James Lazenby met us at the Charlbury train depot. We’d taken the rail from London. Jim and I hadn’t seen each other for nearly 30 years. After a warm greeting, we popped into his car and he navigated us along narrow winding roads ("Single track road with turnouts," the signs said) through the gently rolling countryside. We glimpsed sheep through gaps in the hedgerows. First stop: The small Anglican church in Great Barrington.
Great Barrington in the Cotswolds, that is.
Donna and I had collected youngest daughter Darcie, who has been studying for the past year at Bader Interna tional Studies Center in East Sussex, and we had a full week of activities planned. We were now Jim Lazenby’s guests for the day.
Lazenby and a pub landlord friend, Mervin Garratt, had come to our Great Barrington in 1983. While here, Richard Zucco took them for a ride in a police cruiser and Richard Watson provided a flight out of Great Barrington Airport.
Back during World War II, Lazenby’s mother, who was postmistress in the U.K.’s Great Barrington, became penpal with Hazel Wheeler of our Great Barrington, and her husband, Robert K. Wheeler. Wheeler granddaughter Pat rice Mullin recalls her grandmother belonged to the St. James Church parish war re lief committee and "sent regular parcels during the war to Great Barrington in the U.K. Jim’s mother, being the postmistress of Great
"At some point," Lazenby said, "word got out that little Jimmy collected stamps. And stamps by the envelope full soon began to arrive for him at the post office." Various Wheel ers including their daughter, Roberta (Pat’s mother), and Pat herself visited Great and Little Barrington several times. Zucco and Watson visited Lazenby. At last it was our turn.
Jim and I exchange chatty Christmas cards each year. Sometimes I send him one of my local history books. He wrote two local history books himself, one about his school days, another about the war years.
Jim’s father operated a garage and livery, and Jim as soon as he got his license at age 17 drove soldiers and military brass to one place or another. The family garage was beside the Inn for All Seasons Free House in Little Barrington. A service station there today sells petrol for 1.50 pounds a liter. My arithmetic says that’s about $9 a gallon.

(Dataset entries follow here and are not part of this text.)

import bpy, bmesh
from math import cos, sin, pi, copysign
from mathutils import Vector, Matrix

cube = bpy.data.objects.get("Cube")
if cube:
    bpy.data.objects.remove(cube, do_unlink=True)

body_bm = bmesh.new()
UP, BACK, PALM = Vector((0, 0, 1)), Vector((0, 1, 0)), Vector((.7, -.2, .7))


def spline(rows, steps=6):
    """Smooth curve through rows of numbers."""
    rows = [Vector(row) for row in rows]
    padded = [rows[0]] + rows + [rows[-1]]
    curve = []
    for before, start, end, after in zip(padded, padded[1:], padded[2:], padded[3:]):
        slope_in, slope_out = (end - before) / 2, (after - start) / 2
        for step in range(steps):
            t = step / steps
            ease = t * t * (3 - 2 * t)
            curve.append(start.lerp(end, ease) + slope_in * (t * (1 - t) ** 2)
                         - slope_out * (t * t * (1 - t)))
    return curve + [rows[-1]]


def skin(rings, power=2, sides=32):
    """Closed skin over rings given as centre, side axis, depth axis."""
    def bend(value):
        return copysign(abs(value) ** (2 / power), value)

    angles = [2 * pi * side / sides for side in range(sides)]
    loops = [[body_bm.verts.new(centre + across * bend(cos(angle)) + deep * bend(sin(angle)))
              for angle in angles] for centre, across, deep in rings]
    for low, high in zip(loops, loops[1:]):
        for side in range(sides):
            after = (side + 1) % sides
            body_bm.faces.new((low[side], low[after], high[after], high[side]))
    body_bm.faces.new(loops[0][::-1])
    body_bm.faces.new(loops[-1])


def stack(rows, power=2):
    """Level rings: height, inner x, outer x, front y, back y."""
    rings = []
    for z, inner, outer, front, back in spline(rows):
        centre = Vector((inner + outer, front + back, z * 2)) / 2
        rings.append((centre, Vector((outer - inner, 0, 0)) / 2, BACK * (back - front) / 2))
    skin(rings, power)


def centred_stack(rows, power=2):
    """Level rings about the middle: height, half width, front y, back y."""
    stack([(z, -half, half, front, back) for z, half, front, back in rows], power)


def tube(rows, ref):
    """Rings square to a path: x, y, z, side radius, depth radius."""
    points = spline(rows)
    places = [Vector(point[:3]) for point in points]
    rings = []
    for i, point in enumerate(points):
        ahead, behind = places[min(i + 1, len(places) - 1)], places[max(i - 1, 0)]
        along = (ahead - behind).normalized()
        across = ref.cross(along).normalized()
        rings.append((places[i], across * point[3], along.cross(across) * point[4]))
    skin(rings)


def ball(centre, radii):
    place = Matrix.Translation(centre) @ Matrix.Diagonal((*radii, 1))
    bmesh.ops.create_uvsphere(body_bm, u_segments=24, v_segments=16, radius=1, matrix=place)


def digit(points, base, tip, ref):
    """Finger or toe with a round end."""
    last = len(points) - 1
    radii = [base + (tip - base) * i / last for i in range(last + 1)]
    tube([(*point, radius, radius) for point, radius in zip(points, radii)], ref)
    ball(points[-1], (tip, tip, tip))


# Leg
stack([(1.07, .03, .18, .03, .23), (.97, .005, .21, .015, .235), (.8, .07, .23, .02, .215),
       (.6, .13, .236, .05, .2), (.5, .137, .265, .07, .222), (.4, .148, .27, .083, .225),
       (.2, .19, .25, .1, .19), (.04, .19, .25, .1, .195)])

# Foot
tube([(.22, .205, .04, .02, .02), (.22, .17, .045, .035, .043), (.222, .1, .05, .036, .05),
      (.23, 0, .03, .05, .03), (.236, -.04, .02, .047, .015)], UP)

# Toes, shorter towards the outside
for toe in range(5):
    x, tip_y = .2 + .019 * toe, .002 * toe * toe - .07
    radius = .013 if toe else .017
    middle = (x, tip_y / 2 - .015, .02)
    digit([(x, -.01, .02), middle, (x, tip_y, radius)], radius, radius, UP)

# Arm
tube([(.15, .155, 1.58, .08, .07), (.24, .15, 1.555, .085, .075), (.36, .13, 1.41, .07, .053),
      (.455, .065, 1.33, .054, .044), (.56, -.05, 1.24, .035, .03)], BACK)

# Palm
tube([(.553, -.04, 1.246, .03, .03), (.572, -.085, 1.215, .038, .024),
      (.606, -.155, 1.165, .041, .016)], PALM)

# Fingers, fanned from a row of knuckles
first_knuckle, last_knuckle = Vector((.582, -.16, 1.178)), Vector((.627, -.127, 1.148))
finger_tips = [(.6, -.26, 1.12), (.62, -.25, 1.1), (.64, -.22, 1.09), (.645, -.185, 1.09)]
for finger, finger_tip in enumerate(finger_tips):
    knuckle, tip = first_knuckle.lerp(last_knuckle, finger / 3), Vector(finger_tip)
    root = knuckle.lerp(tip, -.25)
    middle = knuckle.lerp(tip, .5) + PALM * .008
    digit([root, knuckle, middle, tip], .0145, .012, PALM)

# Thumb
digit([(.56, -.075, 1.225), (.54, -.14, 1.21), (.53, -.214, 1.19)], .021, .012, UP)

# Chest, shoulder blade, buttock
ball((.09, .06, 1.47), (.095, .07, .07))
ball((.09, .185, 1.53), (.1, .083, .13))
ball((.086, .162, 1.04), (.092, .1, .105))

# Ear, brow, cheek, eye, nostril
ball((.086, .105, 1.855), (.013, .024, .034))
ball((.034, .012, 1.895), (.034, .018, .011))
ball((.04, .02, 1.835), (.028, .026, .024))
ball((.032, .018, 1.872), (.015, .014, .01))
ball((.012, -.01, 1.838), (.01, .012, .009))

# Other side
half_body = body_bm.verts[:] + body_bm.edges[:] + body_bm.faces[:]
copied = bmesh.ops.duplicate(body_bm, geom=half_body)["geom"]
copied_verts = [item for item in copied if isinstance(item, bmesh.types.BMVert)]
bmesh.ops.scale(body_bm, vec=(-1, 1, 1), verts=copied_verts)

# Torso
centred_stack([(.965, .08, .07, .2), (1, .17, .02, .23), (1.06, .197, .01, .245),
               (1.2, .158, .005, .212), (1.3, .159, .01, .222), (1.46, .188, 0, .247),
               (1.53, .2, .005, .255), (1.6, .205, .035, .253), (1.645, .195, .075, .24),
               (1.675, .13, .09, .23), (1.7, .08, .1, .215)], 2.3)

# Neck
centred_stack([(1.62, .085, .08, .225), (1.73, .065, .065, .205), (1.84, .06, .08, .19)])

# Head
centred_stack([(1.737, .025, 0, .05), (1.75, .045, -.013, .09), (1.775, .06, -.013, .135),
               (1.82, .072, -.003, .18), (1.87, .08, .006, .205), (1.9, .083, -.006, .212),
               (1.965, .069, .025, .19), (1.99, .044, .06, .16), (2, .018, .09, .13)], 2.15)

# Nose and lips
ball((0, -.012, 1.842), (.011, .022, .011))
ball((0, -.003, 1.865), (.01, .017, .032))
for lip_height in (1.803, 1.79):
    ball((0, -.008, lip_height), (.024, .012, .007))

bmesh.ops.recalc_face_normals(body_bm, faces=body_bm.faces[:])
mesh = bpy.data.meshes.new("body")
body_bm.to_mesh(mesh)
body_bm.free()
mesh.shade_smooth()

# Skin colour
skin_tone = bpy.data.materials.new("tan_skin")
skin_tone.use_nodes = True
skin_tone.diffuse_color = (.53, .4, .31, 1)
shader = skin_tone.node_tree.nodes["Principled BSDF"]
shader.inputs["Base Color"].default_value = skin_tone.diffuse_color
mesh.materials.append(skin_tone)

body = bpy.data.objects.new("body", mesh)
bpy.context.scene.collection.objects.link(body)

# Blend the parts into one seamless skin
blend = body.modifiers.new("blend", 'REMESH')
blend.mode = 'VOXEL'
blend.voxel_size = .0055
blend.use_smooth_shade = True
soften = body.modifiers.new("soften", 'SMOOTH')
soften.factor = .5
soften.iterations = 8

Great Barrington and its sibling Little Barrington in the Windrush valley are enormously attractive towns. Inside St. Peter’s church, with its Norman arch entry door, Jim showed us a plaque to his grandfather, Henry James Bennett, school headmaster and church organist for 58 years. We peeked over a wall to see the Barrington Park manor house. Great Bar rington in the U.K., you see, is not a town. It is a private, working estate of some 10,000 acres or so. The owners, the Wingate family, manage farms and forests and rent the small estate houses. The place is frozen in time, thanks to a rigorous English Heritage Listed Building designation.
The venerable old stone homes outside the estate are a hot ticket on the real estate market. Prices Jim quoted would knock your socks off.
Our host took us to the home he and his late wife, the former Mavis Wilkinson, purchased some 45 years ago. It’s upwards of 400 years old (as the low ceilings attest), though it is equipped with modern conveniences.
After tea and cakes, Jim’s neighbor Greg loaded us into his BMW for a buzz through neighboring villages including Sherbourne and Bourton-on-the-Water, and wee Wyck Ris sington. Some 6,000 Ameri can Army Engineers biv ouacked in Barrington Park during the war, prior to the 1944 invasion of Europe. We saw where two large aerodromes had been created on the hilltops.
After the war, Jim and his father developed a ready new business. They purchased surplus Army Jeeps, repaired them and sold them to eager local farmers. They fixed and sold about 160 Jeeps.
We adjourned to Jim’s local, the All Seasons. I lunched on black pudding, fried egg, smoked bacon, toast and fried tomatoes and enjoyed every bite. Jim told of the previous estate owner, the colonel, who during the war years would on occasion chauffeur to meet a train. If they were late, as indicated by the locomotive’s smoke trail, he would have to hustle the Austin 10 to a station further up the line.
As it turned out, the Bar rington Park owner, John Wingfield, in his 70s and a dapper dresser, was dining at the pub too. Jim introduced us. Wingfield listened with interest as I told him about our Great Barrington’s recent 250th anniversary. I showed him my commemorative 1761-emblazoned baseball cap, given to me by John B. Hull. Wingfield searched his memory then told me, "Our family, you know, established Yorktown, Va." What could I say to that? Yorktown, as I would later look up, dated from 1691, when our Great Barrington was a mere fording place on an Indian trail.
Our visit to Little Barring ton was the same week Smithsonian magazine de clared our Great Barrington the Best Small Town in America. That counts for something, doesn’t it?
Bernard Drew is a regular Eagle contributor.